**What is expected:** Omit the pictures and return every entry exactly as written.

**Source material:**
Start of Block

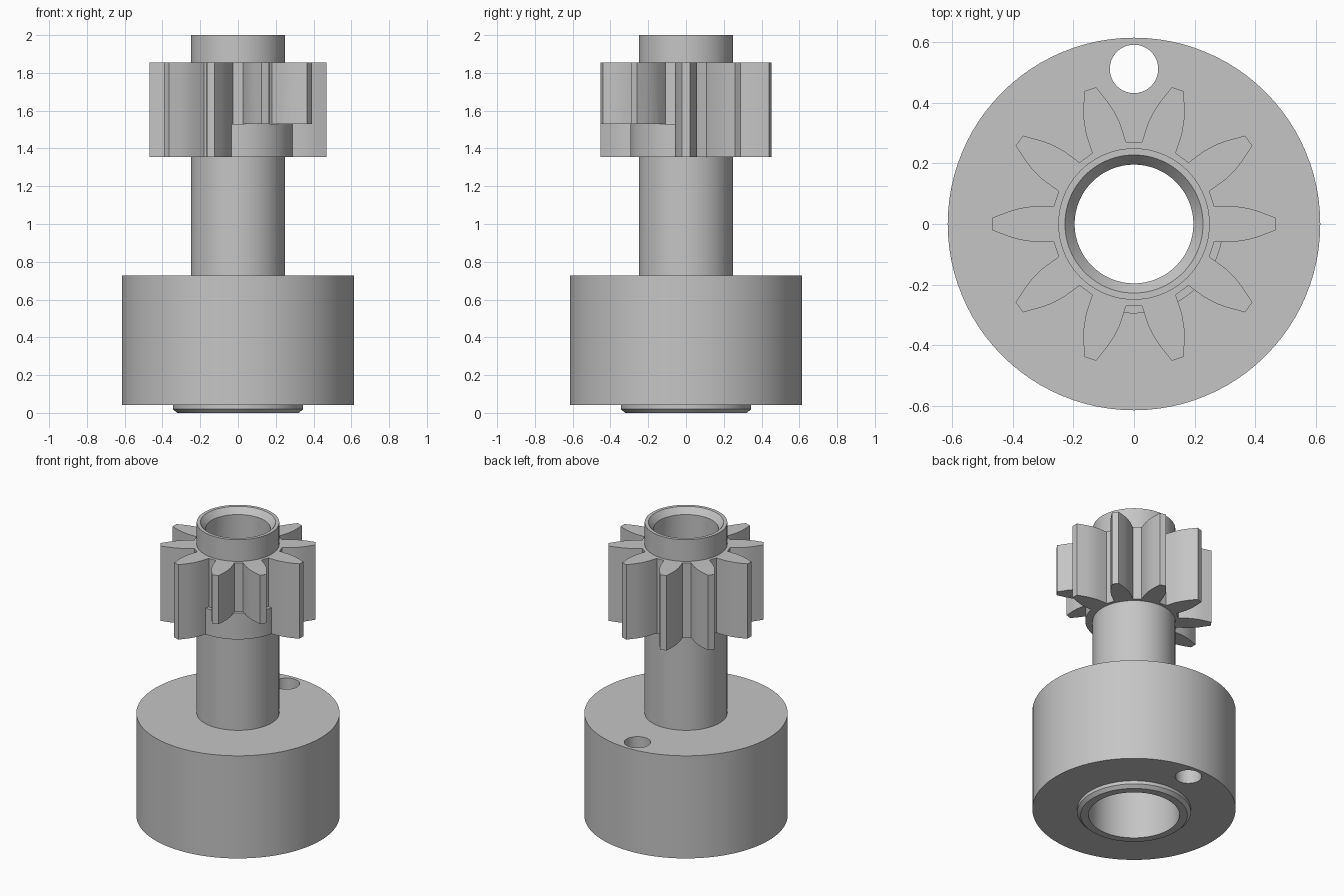
import bpy, bmesh
from math import sin, cos, pi, radians

cube = bpy.data.objects.get("Cube")
if cube:
    bpy.data.objects.remove(cube, do_unlink=True)

steel = bpy.data.materials.new("grey_steel")
steel.use_nodes = True
GREY = (0.56, 0.56, 0.56, 1)
steel.diffuse_color = GREY
steel.node_tree.nodes["Principled BSDF"].inputs["Base Color"].default_value = GREY


def make_object(name, bm):
    bmesh.ops.recalc_face_normals(bm, faces=bm.faces)
    mesh = bpy.data.meshes.new(name)
    bm.to_mesh(mesh)
    bm.free()
    mesh.materials.append(steel)
    obj = bpy.data.objects.new(name, mesh)
    bpy.context.collection.objects.link(obj)
    return obj


def select(obj):
    bpy.ops.object.select_all(action='DESELECT')
    obj.select_set(True)
    bpy.context.view_layer.objects.active = obj


def smooth(obj):
    select(obj)
    bpy.ops.object.shade_smooth_by_angle(angle=radians(25))


def cut(obj, cutter):
    mod = obj.modifiers.new("cut", 'BOOLEAN')
    mod.operation, mod.solver, mod.object = 'DIFFERENCE', 'EXACT', cutter
    select(obj)
    bpy.ops.object.modifier_apply(modifier=mod.name)
    bpy.data.objects.remove(cutter, do_unlink=True)


def lathe(name, profile, steps=96):
    """Spin a closed (radius, height) profile around z."""
    bm = bmesh.new()
    rings = [[bm.verts.new((r * cos(2 * pi * i / steps), r * sin(2 * pi * i / steps), z))
              for r, z in profile] for i in range(steps)]
    n = len(profile)
    for i in range(steps):
        a, b = rings[i], rings[(i + 1) % steps]
        for j in range(n):
            k = (j + 1) % n
            bm.faces.new((a[j], b[j], b[k], a[k]))
    return make_object(name, bm)


def prism(name, loops, z0, z1):
    """Extrude an outline, with optional inner loops as holes."""
    bm = bmesh.new()
    edges = []
    for loop in loops:
        vs = [bm.verts.new((x, y, z0)) for x, y in loop]
        edges += [bm.edges.new((vs[i - 1], vs[i])) for i in range(len(vs))]
    bmesh.ops.triangle_fill(bm, edges=edges, use_beauty=True)
    ext = bmesh.ops.extrude_face_region(bm, geom=bm.faces[:], use_keep_orig=True)
    top = [g for g in ext["geom"] if isinstance(g, bmesh.types.BMVert)]
    bmesh.ops.translate(bm, verts=top, vec=(0, 0, z1 - z0))
    return make_object(name, bm)


def arc(r, start, end, n, cx=0, cy=0):
    return [(cx + r * cos(radians(start + (end - start) * i / n)),
             cy + r * sin(radians(start + (end - start) * i / n))) for i in range(n + 1)]


# Hollow shaft, flywheel drum and chamfered bottom boss in one turned body
body = lathe("shaft_and_drum", [
    (0.275, 0), (0.323, 0), (0.344, 0.02), (0.344, 0.042), (0.615, 0.042),
    (0.615, 0.727), (0.25, 0.727), (0.25, 2), (0.228, 2), (0.196, 1.96),
    (0.196, 0.66), (0.275, 0.56)])

# Round hole through the drum near its rear rim
cut(body, prism("hole_cutter", [arc(0.08, 0, 350, 35, 0, 0.512)], -0.1, 0.9))
smooth(body)

# Ten-tooth pinion
GEAR_BOTTOM, GEAR_TOP, STEP = 1.355, 1.855, 1.53
flank = [(0.265, 0.0587), (0.33, 0.059), (0.375, 0.0525), (0.41, 0.0426), (0.468, 0.0205)]
tooth = [(x, -y) for x, y in flank] + flank[::-1]
outline = []
for i in range(10):
    c, s = cos(i * pi / 5), sin(i * pi / 5)
    outline += [(x * c - y * s, x * s + y * c) for x, y in tooth]
pinion = prism("pinion", [outline, arc(0.235, 0, 354, 59)], GEAR_BOTTOM, GEAR_TOP)

# Two teeth are relieved along their lower part
sector = arc(0.28, -14, -94, 20) + arc(0.6, -94, -14, 20)
cut(pinion, prism("relief_cutter", [sector], GEAR_BOTTOM - 0.1, STEP))
smooth(pinion)

# Rounded land left under the relieved teeth
land = prism("relief_land", [arc(0.295, -11, -97, 20) + arc(0.24, -97, -11, 20)],
             GEAR_BOTTOM, STEP)
smooth(land)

End of Block

**Exercise answer:**
import bpy, bmesh
from math import sin, cos, pi, radians

cube = bpy.data.objects.get("Cube")
if cube:
    bpy.data.objects.remove(cube, do_unlink=True)

steel = bpy.data.materials.new("grey_steel")
steel.use_nodes = True
GREY = (0.56, 0.56, 0.56, 1)
steel.diffuse_color = GREY
steel.node_tree.nodes["Principled BSDF"].inputs["Base Color"].default_value = GREY


def make_object(name, bm):
    bmesh.ops.recalc_face_normals(bm, faces=bm.faces)
    mesh = bpy.data.meshes.new(name)
    bm.to_mesh(mesh)
    bm.free()
    mesh.materials.append(steel)
    obj = bpy.data.objects.new(name, mesh)
    bpy.context.collection.objects.link(obj)
    return obj


def select(obj):
    bpy.ops.object.select_all(action='DESELECT')
    obj.select_set(True)
    bpy.context.view_layer.objects.active = obj


def smooth(obj):
    select(obj)
    bpy.ops.object.shade_smooth_by_angle(angle=radians(25))


def cut(obj, cutter):
    mod = obj.modifiers.new("cut", 'BOOLEAN')
    mod.operation, mod.solver, mod.object = 'DIFFERENCE', 'EXACT', cutter
    select(obj)
    bpy.ops.object.modifier_apply(modifier=mod.name)
    bpy.data.objects.remove(cutter, do_unlink=True)


def lathe(name, profile, steps=96):
    """Spin a closed (radius, height) profile around z."""
    bm = bmesh.new()
    rings = [[bm.verts.new((r * cos(2 * pi * i / steps), r * sin(2 * pi * i / steps), z))
              for r, z in profile] for i in range(steps)]
    n = len(profile)
    for i in range(steps):
        a, b = rings[i], rings[(i + 1) % steps]
        for j in range(n):
            k = (j + 1) % n
            bm.faces.new((a[j], b[j], b[k], a[k]))
    return make_object(name, bm)


def prism(name, loops, z0, z1):
    """Extrude an outline, with optional inner loops as holes."""
    bm = bmesh.new()
    edges = []
    for loop in loops:
        vs = [bm.verts.new((x, y, z0)) for x, y in loop]
        edges += [bm.edges.new((vs[i - 1], vs[i])) for i in range(len(vs))]
    bmesh.ops.triangle_fill(bm, edges=edges, use_beauty=True)
    ext = bmesh.ops.extrude_face_region(bm, geom=bm.faces[:], use_keep_orig=True)
    top = [g for g in ext["geom"] if isinstance(g, bmesh.types.BMVert)]
    bmesh.ops.translate(bm, verts=top, vec=(0, 0, z1 - z0))
    return make_object(name, bm)


def arc(r, start, end, n, cx=0, cy=0):
    return [(cx + r * cos(radians(start + (end - start) * i / n)),
             cy + r * sin(radians(start + (end - start) * i / n))) for i in range(n + 1)]


# Hollow shaft, flywheel drum and chamfered bottom boss in one turned body
body = lathe("shaft_and_drum", [
    (0.275, 0), (0.323, 0), (0.344, 0.02), (0.344, 0.042), (0.615, 0.042),
    (0.615, 0.727), (0.25, 0.727), (0.25, 2), (0.228, 2), (0.196, 1.96),
    (0.196, 0.66), (0.275, 0.56)])

# Round hole through the drum near its rear rim
cut(body, prism("hole_cutter", [arc(0.08, 0, 350, 35, 0, 0.512)], -0.1, 0.9))
smooth(body)

# Ten-tooth pinion
GEAR_BOTTOM, GEAR_TOP, STEP = 1.355, 1.855, 1.53
flank = [(0.265, 0.0587), (0.33, 0.059), (0.375, 0.0525), (0.41, 0.0426), (0.468, 0.0205)]
tooth = [(x, -y) for x, y in flank] + flank[::-1]
outline = []
for i in range(10):
    c, s = cos(i * pi / 5), sin(i * pi / 5)
    outline += [(x * c - y * s, x * s + y * c) for x, y in tooth]
pinion = prism("pinion", [outline, arc(0.235, 0, 354, 59)], GEAR_BOTTOM, GEAR_TOP)

# Two teeth are relieved along their lower part
sector = arc(0.28, -14, -94, 20) + arc(0.6, -94, -14, 20)
cut(pinion, prism("relief_cutter", [sector], GEAR_BOTTOM - 0.1, STEP))
smooth(pinion)

# Rounded land left under the relieved teeth
land = prism("relief_land", [arc(0.295, -11, -97, 20) + arc(0.24, -97, -11, 20)],
             GEAR_BOTTOM, STEP)
smooth(land)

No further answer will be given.